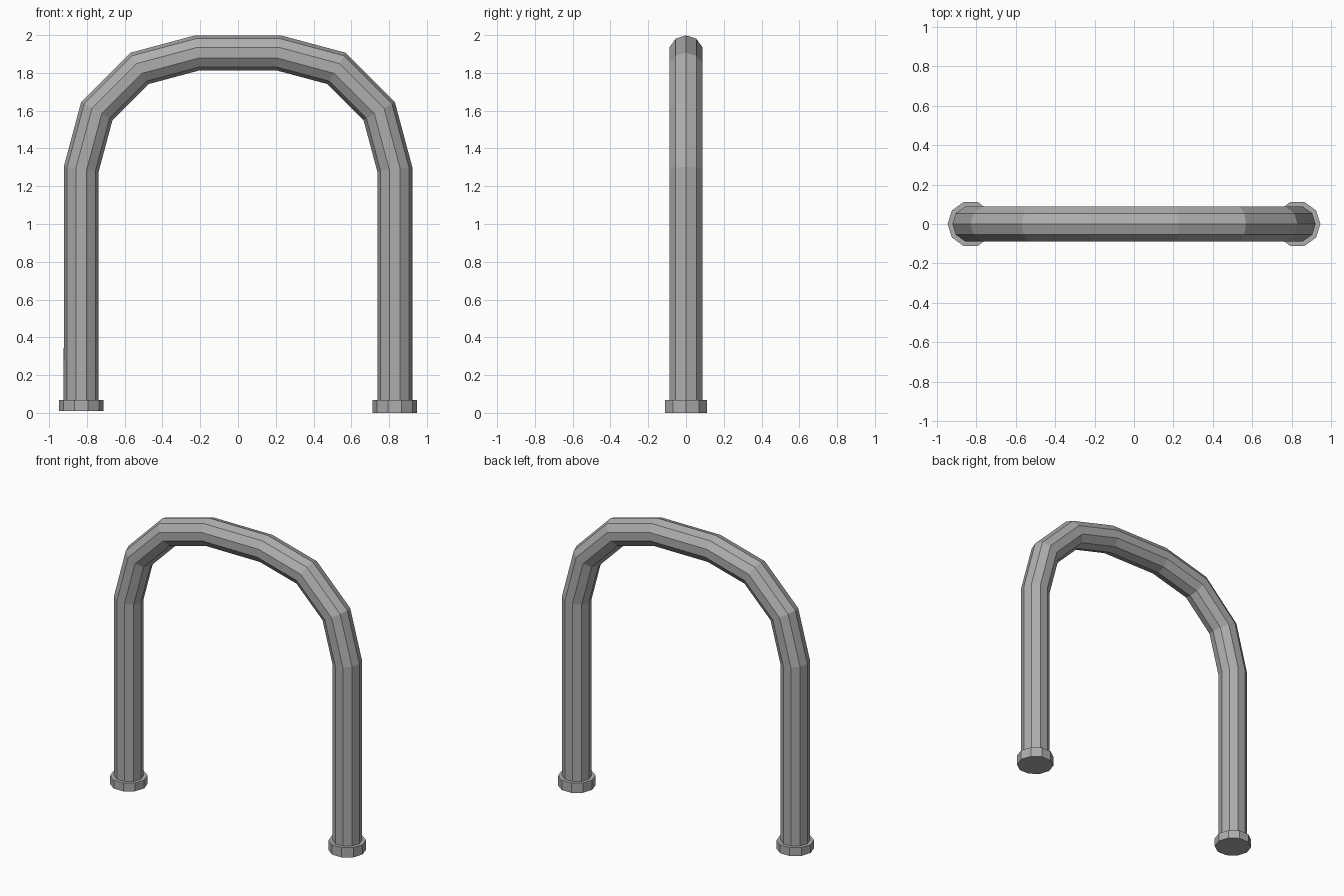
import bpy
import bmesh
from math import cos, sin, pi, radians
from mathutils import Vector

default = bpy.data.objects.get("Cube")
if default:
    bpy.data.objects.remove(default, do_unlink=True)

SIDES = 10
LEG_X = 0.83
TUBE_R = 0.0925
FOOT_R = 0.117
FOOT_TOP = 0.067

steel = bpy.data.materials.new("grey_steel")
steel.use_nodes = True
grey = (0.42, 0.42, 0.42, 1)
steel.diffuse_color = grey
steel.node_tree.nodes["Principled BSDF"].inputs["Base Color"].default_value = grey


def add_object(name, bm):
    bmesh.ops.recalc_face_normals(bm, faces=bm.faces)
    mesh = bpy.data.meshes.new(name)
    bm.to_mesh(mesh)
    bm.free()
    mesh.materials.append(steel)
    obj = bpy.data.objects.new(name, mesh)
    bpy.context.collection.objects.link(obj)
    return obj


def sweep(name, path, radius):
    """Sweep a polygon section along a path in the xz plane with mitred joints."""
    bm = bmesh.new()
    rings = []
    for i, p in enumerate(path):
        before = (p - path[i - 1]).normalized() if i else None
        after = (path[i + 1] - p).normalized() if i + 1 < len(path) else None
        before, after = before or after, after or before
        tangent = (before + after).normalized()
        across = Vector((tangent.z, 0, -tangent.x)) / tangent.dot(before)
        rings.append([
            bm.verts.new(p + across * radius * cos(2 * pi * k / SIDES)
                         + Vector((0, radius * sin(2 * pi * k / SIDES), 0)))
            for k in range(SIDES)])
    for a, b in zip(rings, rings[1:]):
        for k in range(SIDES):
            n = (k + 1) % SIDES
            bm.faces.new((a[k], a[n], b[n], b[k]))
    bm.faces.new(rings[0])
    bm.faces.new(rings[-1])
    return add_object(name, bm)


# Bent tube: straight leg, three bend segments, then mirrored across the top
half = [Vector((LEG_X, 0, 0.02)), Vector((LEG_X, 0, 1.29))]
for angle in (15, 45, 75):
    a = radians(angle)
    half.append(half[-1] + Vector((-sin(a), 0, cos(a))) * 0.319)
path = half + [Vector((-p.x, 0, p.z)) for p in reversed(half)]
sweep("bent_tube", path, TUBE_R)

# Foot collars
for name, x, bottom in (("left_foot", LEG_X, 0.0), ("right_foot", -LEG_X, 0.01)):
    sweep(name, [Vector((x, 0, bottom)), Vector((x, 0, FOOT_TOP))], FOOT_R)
____________________
* Your objective:
Beginning with the line that holds "for angle in" and ending with the last line of the material, retype each line exactly and output nothing else.

* Task answer:
for angle in (15, 45, 75):
    a = radians(angle)
    half.append(half[-1] + Vector((-sin(a), 0, cos(a))) * 0.319)
path = half + [Vector((-p.x, 0, p.z)) for p in reversed(half)]
sweep("bent_tube", path, TUBE_R)

# Foot collars
for name, x, bottom in (("left_foot", LEG_X, 0.0), ("right_foot", -LEG_X, 0.01)):
    sweep(name, [Vector((x, 0, bottom)), Vector((x, 0, FOOT_TOP))], FOOT_R)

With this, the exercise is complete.